[Work instructions]
Filter the entries for lines with the word "import".

========================

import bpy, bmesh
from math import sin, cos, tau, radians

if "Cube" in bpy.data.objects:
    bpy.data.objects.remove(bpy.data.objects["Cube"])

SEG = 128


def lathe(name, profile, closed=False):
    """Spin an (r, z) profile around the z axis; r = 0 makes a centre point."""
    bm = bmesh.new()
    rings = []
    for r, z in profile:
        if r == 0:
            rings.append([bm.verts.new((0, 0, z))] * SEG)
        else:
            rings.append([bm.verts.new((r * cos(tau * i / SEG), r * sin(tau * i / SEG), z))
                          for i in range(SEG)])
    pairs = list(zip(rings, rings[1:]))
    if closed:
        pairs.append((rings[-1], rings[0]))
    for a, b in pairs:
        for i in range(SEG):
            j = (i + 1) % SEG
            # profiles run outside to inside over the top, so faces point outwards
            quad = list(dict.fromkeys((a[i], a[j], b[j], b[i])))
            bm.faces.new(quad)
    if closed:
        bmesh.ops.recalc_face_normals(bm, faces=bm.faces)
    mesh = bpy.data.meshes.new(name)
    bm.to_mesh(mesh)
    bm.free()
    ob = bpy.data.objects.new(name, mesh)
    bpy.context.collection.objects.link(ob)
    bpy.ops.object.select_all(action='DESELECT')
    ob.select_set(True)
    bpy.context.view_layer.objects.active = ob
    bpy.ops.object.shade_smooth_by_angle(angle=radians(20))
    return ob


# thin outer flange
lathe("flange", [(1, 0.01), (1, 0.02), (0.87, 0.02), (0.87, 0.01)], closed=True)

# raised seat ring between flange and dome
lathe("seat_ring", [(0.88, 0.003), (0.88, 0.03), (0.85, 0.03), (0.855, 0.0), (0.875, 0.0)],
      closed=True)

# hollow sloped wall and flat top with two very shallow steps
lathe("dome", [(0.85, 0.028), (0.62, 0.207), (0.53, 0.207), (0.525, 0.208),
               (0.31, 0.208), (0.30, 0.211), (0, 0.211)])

========================

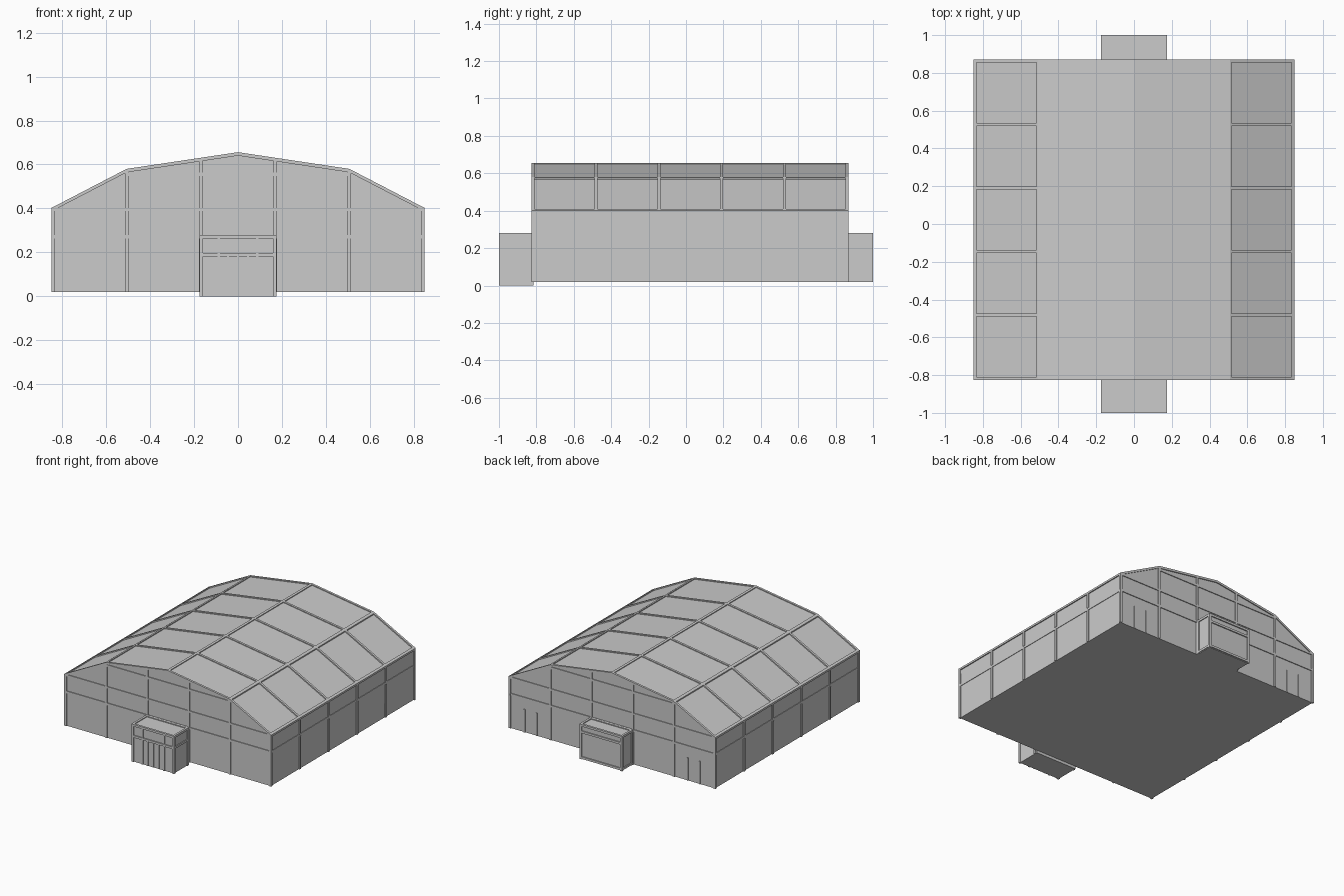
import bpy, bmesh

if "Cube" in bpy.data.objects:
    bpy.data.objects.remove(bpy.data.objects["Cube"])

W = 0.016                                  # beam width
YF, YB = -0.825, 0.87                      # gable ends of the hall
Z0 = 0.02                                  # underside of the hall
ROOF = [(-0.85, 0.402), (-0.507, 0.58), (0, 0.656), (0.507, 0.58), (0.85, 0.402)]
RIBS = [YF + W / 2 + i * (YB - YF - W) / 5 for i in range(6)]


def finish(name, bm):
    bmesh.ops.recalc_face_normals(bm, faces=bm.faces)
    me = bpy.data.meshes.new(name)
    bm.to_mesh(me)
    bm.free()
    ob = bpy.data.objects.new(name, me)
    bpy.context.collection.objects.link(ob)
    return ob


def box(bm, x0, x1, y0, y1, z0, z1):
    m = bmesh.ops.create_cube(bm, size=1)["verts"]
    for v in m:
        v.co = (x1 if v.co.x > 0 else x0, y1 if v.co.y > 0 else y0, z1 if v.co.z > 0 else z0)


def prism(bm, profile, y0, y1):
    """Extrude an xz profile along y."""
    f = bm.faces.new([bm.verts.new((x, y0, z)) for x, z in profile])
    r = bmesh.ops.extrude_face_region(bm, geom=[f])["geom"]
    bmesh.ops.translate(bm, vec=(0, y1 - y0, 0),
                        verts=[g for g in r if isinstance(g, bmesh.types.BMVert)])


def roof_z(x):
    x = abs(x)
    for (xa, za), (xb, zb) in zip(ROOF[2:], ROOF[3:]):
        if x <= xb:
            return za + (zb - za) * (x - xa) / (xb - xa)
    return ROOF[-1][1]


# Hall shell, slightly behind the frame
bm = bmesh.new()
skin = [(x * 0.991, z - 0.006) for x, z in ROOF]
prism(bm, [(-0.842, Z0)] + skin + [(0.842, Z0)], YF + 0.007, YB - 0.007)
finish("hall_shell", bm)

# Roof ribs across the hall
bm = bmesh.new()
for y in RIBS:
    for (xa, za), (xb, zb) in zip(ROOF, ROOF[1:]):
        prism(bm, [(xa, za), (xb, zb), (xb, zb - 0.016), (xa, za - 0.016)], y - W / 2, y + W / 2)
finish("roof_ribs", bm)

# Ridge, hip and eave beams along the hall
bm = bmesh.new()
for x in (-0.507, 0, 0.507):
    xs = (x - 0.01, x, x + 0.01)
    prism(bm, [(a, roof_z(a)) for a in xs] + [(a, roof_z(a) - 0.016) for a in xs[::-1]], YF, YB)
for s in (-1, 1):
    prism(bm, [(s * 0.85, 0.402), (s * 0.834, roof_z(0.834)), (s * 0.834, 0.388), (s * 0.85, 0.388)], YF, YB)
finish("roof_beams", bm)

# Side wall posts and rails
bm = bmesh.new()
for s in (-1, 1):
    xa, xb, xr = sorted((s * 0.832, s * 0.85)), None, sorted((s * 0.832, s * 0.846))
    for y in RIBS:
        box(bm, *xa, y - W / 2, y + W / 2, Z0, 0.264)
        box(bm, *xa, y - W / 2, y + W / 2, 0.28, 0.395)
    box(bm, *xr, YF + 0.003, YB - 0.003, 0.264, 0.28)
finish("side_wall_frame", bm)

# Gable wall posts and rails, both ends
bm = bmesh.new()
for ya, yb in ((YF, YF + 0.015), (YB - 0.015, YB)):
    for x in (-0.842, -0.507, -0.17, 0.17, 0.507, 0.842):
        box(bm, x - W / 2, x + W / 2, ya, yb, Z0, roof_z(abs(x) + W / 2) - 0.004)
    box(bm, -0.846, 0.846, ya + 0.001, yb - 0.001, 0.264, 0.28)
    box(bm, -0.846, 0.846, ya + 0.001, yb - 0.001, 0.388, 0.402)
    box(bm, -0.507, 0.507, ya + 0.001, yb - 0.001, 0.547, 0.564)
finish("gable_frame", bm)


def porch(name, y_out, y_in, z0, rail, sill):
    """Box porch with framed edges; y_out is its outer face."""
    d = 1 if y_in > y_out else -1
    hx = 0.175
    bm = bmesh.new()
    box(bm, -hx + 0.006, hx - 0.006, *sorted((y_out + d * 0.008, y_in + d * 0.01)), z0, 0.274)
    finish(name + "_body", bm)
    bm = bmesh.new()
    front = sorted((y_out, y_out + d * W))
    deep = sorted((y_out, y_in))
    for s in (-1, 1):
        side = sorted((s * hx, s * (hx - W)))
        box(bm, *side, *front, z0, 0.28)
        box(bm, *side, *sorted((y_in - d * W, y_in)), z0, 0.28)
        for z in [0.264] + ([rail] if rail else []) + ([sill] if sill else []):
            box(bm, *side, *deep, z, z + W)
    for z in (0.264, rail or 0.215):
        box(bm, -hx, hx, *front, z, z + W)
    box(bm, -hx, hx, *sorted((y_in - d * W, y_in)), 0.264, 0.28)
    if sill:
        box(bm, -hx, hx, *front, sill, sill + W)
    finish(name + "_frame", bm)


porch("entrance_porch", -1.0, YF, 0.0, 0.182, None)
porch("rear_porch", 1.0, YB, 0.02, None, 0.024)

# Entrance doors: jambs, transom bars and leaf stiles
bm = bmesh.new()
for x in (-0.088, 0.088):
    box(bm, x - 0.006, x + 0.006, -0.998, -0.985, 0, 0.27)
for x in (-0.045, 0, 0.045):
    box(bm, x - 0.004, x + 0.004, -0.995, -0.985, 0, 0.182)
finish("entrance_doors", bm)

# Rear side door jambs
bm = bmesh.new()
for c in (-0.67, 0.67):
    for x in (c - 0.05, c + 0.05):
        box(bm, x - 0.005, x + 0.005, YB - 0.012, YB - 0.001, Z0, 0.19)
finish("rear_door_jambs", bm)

========================

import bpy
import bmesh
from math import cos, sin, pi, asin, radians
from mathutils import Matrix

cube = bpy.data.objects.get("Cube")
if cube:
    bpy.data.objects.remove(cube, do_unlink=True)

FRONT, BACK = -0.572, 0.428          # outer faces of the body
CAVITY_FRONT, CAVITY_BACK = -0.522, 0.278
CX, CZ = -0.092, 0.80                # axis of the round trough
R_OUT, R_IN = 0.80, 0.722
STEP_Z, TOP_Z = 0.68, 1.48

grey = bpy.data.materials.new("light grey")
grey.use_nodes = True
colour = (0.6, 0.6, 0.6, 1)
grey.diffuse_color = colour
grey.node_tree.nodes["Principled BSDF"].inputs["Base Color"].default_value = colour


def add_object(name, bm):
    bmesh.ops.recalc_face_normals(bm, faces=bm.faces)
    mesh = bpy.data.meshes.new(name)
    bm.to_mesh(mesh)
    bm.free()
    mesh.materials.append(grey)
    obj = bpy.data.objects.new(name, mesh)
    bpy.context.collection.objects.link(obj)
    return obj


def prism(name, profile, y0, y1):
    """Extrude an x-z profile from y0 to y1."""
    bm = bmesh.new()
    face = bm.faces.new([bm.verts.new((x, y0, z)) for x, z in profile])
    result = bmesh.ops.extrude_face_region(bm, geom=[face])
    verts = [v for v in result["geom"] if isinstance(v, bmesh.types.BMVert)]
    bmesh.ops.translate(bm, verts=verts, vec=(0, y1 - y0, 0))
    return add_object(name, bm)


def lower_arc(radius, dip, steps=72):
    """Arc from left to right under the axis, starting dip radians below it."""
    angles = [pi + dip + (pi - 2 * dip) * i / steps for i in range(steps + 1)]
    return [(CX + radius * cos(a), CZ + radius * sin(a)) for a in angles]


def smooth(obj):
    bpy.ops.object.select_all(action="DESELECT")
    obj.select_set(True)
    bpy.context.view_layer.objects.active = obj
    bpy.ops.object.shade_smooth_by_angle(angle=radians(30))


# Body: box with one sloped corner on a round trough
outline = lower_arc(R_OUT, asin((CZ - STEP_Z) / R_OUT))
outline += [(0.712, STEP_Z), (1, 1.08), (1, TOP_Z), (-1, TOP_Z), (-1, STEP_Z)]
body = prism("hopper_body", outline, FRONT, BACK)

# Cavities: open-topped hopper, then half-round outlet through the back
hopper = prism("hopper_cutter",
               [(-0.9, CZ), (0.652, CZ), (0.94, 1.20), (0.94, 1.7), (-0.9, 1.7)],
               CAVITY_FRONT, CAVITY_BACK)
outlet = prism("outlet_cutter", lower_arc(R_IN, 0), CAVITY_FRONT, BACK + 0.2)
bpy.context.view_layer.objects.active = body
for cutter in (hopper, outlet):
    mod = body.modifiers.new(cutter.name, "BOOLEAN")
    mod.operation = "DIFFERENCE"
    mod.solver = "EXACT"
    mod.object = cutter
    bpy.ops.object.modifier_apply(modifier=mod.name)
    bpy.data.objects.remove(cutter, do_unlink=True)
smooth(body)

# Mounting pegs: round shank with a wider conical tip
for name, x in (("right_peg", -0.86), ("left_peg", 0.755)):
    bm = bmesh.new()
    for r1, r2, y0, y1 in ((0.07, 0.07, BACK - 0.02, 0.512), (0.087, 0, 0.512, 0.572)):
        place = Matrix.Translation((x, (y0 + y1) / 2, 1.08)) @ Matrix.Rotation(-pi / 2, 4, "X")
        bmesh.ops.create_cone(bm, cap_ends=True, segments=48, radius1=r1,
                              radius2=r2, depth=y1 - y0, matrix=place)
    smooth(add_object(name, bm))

========================

[Response area]
import bpy, bmesh
from math import sin, cos, tau, radians
import bpy, bmesh
import bpy
import bmesh
from math import cos, sin, pi, asin, radians
from mathutils import Matrix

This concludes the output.